  18. Posted April 26, 2012 at 9:58 am | Permalink

    Love your article, Hope! The book cover is gorgeous, and I’m so looking forward to reading Vanquished.Historical fiction is just the best–and what I have been working on as well. Plus reviewing for the Historical Novel Society. You did send it in to them, didn’t you? Best of luck with your writing. I just know this book will do well! Mary

  19. Helen
    Posted April 26, 2012 at 1:27 pm | Permalink

    I love a strong heroine in my historical romances. There are some out there but I would love more. They also end up conforming more than I want them to, so I would say they are late for the party even though I know back then it was a different time.
    helldog3 at

  20. Denise Z
    Posted April 27, 2012 at 11:44 pm | Permalink

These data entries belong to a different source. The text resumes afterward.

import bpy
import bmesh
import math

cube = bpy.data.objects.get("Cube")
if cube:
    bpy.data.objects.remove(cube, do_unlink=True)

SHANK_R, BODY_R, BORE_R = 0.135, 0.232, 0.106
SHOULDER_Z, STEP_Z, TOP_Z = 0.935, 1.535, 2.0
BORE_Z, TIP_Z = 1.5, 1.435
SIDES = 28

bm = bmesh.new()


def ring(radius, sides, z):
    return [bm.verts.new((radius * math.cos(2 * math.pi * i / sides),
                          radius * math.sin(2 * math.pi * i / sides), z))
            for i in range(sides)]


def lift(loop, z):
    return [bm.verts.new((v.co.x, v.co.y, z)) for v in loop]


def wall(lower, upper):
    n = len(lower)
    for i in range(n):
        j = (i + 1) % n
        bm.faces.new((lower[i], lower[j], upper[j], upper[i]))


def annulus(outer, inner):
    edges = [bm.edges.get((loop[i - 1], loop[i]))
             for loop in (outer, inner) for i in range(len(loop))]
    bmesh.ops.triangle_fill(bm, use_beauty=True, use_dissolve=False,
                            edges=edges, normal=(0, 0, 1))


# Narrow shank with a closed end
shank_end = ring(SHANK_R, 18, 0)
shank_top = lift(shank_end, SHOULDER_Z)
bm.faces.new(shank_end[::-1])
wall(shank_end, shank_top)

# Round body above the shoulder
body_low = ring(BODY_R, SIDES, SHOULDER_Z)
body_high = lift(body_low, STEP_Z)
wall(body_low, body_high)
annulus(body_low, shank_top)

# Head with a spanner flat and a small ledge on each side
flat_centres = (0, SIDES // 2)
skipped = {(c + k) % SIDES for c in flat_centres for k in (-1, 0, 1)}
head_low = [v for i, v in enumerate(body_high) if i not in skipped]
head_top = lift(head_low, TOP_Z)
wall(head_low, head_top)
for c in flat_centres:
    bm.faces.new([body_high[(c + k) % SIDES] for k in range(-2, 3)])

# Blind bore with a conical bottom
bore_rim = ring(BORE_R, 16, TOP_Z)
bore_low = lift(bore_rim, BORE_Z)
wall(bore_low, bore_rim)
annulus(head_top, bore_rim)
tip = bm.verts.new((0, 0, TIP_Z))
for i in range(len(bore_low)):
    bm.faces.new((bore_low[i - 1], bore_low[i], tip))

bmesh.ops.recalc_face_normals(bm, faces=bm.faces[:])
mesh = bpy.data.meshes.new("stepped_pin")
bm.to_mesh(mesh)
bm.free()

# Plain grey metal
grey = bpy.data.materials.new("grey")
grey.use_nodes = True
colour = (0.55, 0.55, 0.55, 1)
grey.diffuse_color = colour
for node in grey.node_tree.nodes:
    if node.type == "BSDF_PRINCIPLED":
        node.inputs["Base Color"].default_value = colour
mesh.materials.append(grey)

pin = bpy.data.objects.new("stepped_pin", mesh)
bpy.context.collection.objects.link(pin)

    Women today may have more freedoms, but we are wimps compared to the historical women LOL I love a strong historical woman whether it be in character or deeds. Thank you so much for sharing with us today and for the lovely opportunity to win this book!

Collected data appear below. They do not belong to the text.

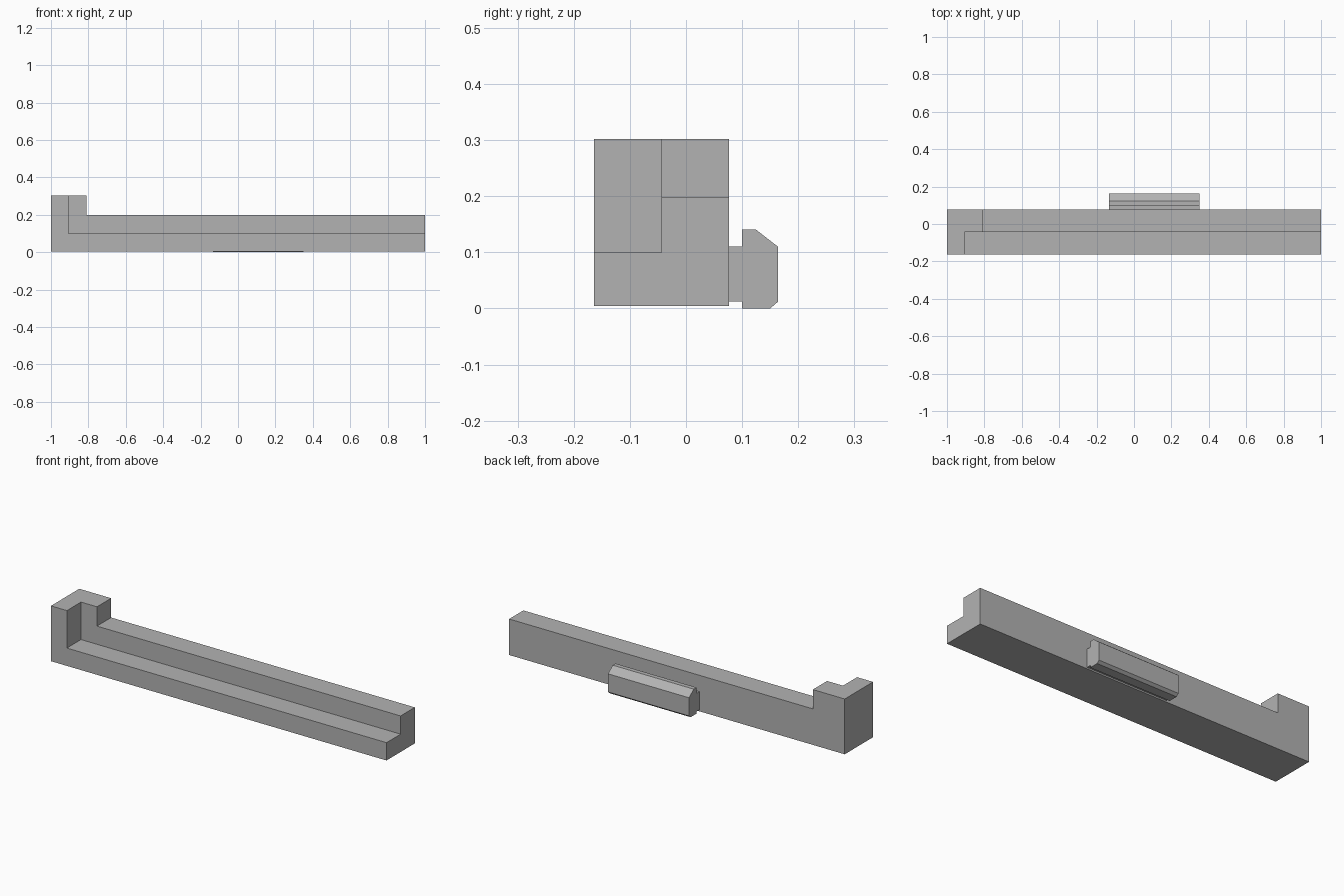
import bpy
import bmesh
from mathutils import Vector

default_cube = bpy.data.objects.get("Cube")
if default_cube:
    bpy.data.objects.remove(default_cube, do_unlink=True)

# Single plain grey
GREY = (0.45, 0.45, 0.45, 1.0)
grey = bpy.data.materials.new("plain_grey")
grey.use_nodes = True
grey.diffuse_color = GREY
grey.node_tree.nodes["Principled BSDF"].inputs["Base Color"].default_value = GREY


def extrude_profile(name, profile, x0, x1):
    """Extrude a (y, z) outline along x."""
    bm = bmesh.new()
    face = bm.faces.new([bm.verts.new((x0, y, z)) for y, z in profile])
    result = bmesh.ops.extrude_face_region(bm, geom=[face])
    moved = [v for v in result["geom"] if isinstance(v, bmesh.types.BMVert)]
    bmesh.ops.translate(bm, verts=moved, vec=Vector((x1 - x0, 0, 0)))
    bmesh.ops.recalc_face_normals(bm, faces=bm.faces)
    mesh = bpy.data.meshes.new(name)
    bm.to_mesh(mesh)
    bm.free()
    mesh.materials.append(grey)
    obj = bpy.data.objects.new(name, mesh)
    bpy.context.collection.objects.link(obj)
    return obj


def box(name, x, y, z):
    outline = [(y[0], z[0]), (y[1], z[0]), (y[1], z[1]), (y[0], z[1])]
    return extrude_profile(name, outline, *x)


def cut(target, cutter):
    cutter.hide_render = True
    mod = target.modifiers.new("cut", "BOOLEAN")
    mod.operation = "DIFFERENCE"
    mod.solver = "EXACT"
    mod.object = cutter
    bpy.context.view_layer.objects.active = target
    bpy.ops.object.modifier_apply(modifier=mod.name)
    bpy.data.objects.remove(cutter, do_unlink=True)


# Long stepped bar with a raised corner post at the right end
bar = box("stepped_bar", (-1, 1), (-0.164, 0.077), (0.004, 0.302))
cut(bar, box("ledge_cutter", (-0.905, 1.2), (-0.4, -0.044), (0.1, 0.6)))
cut(bar, box("wall_top_cutter", (-0.81, 1.2), (-0.4, 0.4), (0.198, 0.6)))

# Hooked clip on the back: narrow neck and chamfered head
clip_profile = [
    (0.07, 0.012), (0.1, 0.012), (0.1, 0), (0.15, 0), (0.164, 0.012),
    (0.164, 0.11), (0.124, 0.141), (0.1, 0.141), (0.1, 0.11), (0.07, 0.11),
]
extrude_profile("back_clip", clip_profile, -0.133, 0.35)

  21. bn100
    Posted April 29, 2012 at 7:00 pm | Permalink

    Great excerpt. I think strong women in historicals have arrived.

  22. cathie
    Posted April 30, 2012 at 7:43 am | Permalink

    I think they are a little late, but as long as they continue to show I’m happy!

  23. Posted April 30, 2012 at 11:32 am | Permalink

    They’ve arrived already! Like in Invitation to Ruin by Bronwen Evans? That’s one headstrong woman who’s still real feminine and craves a man’s affections. :)
    CYP recently posted..Defy Blog Tour: Promotional Post + Giveaway DeetsMy Profile

  24. Posted April 30, 2012 at 12:57 pm | Permalink

    Mary, the Historical Novel Society reviewed TEMPTING when it was first released but I don’t think I sent VANQUISHED. Do you think they’d review it even tho it’s not a brand new release?

Post a Comment

Your email is never published nor shared. Required fields are marked *


CommentLuv badge